*Task description*. Copy out each line of the data below in which the string "inner" appears.

*Data provided*.
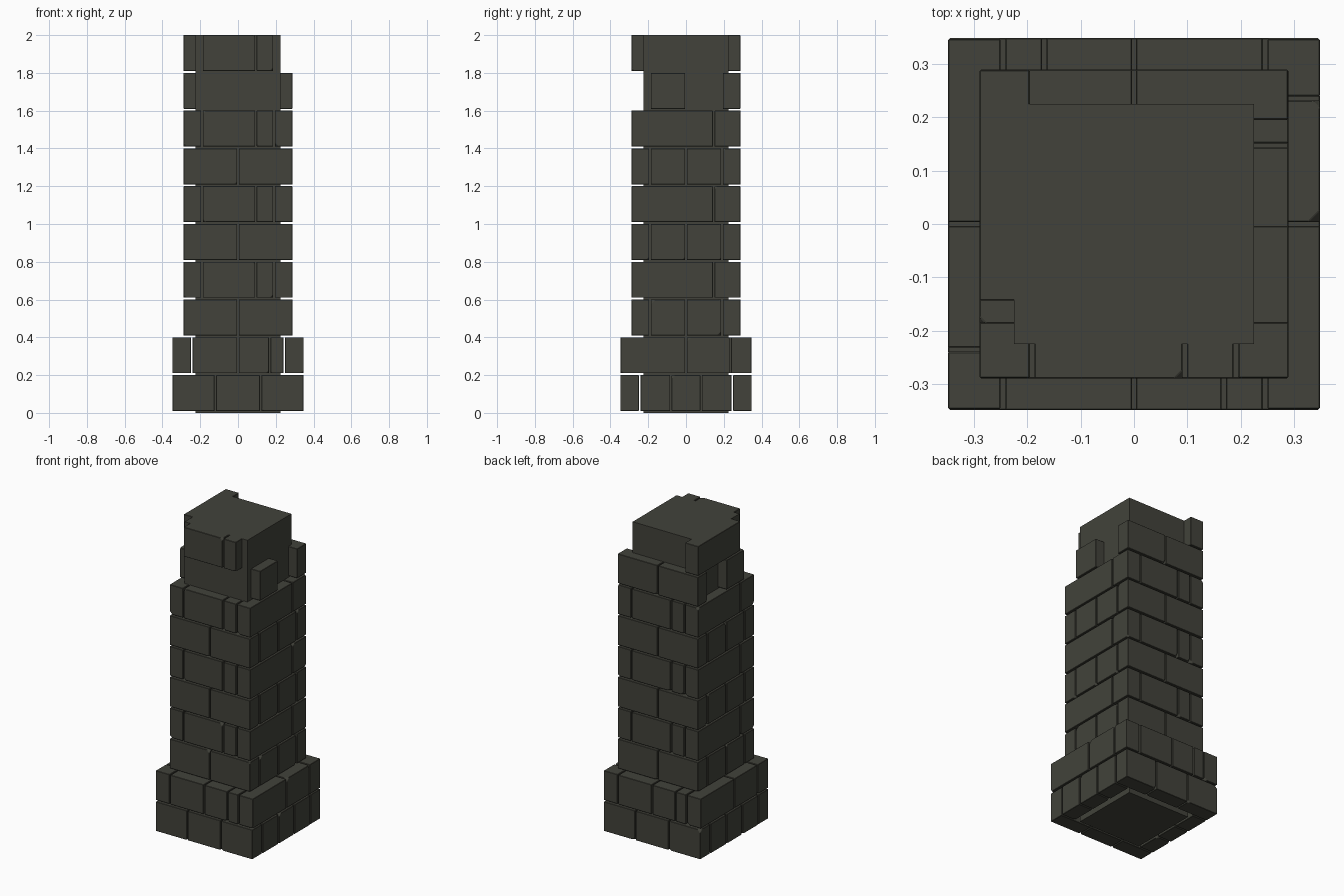
import bpy, bmesh, math, random
from mathutils import Matrix

if "Cube" in bpy.data.objects:
    bpy.data.objects.remove(bpy.data.objects["Cube"])

random.seed(4)
stone = bpy.data.materials.new("dark stone")
stone.diffuse_color = (0.054, 0.055, 0.043, 1)
stone.use_nodes = True
stone.node_tree.nodes["Principled BSDF"].inputs["Base Color"].default_value = stone.diffuse_color


def block(name, x0, x1, y0, y1, z0, z1, chips=0, turn=0.0):
    """Box between limits, with a few chipped corners, turned about z."""
    bm = bmesh.new()
    bmesh.ops.create_cube(bm, size=1)
    bmesh.ops.scale(bm, vec=(x1 - x0, y1 - y0, z1 - z0), verts=bm.verts)
    bmesh.ops.translate(bm, vec=((x0 + x1) / 2, (y0 + y1) / 2, (z0 + z1) / 2), verts=bm.verts)
    for v in random.sample(list(bm.verts), chips):
        bmesh.ops.bevel(bm, geom=[v], offset=random.uniform(0.01, 0.022),
                        segments=1, affect='VERTICES')
    if chips:  # worn edges
        bmesh.ops.bevel(bm, geom=list(bm.edges), offset=0.002, segments=1,
                        affect='EDGES', clamp_overlap=True)
    bmesh.ops.rotate(bm, cent=(0, 0, 0), matrix=Matrix.Rotation(turn, 3, 'Z'), verts=bm.verts)
    bmesh.ops.recalc_face_normals(bm, faces=bm.faces)
    mesh = bpy.data.meshes.new(name)
    bm.to_mesh(mesh)
    bm.free()
    mesh.materials.append(stone)
    bpy.context.collection.objects.link(bpy.data.objects.new(name, mesh))


G = 0.004  # half joint


def wall(row, side, outer, inner, spans):
    """One course of bricks along a side; each span runs along that side."""
    z0, z1 = row * 0.2 + 0.01, row * 0.2 + 0.2
    turn = math.pi if side in ("back", "left") else 0
    for i, (a, b) in enumerate(spans):
        name = f"brick_{row}_{side}_{i}"
        chips = random.choice((1, 1, 2))
        if side in ("front", "back"):
            block(name, a + G, b - G, -outer, -inner, z0, z1, chips, turn)
        else:
            block(name, inner, outer, a + G, b - G, z0, z1, chips, turn)


def course(row, outer, inner, front, right, back=None, left=None):
    """Back and left repeat front and right, half a turn round."""
    wall(row, "front", outer, inner, front)
    wall(row, "right", outer, inner, right)
    wall(row, "back", outer, inner, front if back is None else back)
    wall(row, "left", outer, inner, right if left is None else left)


# Solid core
block("core", -0.225, 0.225, -0.225, 0.225, 0, 2)

# Wide base courses
course(0, 0.348, 0.25, [(-0.35, -0.12), (-0.12, 0.12), (0.12, 0.35)],
       [(-0.245, -0.08), (-0.08, 0.08), (0.08, 0.245)])
course(1, 0.348, 0.25, [(-0.245, 0), (0, 0.168), (0.168, 0.245)],
       [(-0.35, 0), (0, 0.235), (0.235, 0.35)])

# Shaft courses in two alternating bonds
even_front = [(-0.292, 0), (0, 0.292)]
even_right = [(-0.19, 0), (0, 0.19)]
odd_front = [(-0.19, 0.095), (0.095, 0.19)]
odd_right = [(-0.292, 0.147), (0.147, 0.292)]
for row in range(2, 8):
    if row % 2 == 0:
        course(row, 0.289, 0.195, even_front, even_right)
    else:
        course(row, 0.289, 0.195, odd_front, odd_right)

# Ruined top courses with bricks missing
course(8, 0.289, 0.195, [], even_right[:1], back=even_front, left=even_right[1:])
course(9, 0.289, 0.195, odd_front, [], back=[], left=odd_right[:1])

*Answer space*.
def wall(row, side, outer, inner, spans):
            block(name, a + G, b - G, -outer, -inner, z0, z1, chips, turn)
            block(name, inner, outer, a + G, b - G, z0, z1, chips, turn)
def course(row, outer, inner, front, right, back=None, left=None):
    wall(row, "front", outer, inner, front)
    wall(row, "right", outer, inner, right)
    wall(row, "back", outer, inner, front if back is None else back)
    wall(row, "left", outer, inner, right if left is None else left)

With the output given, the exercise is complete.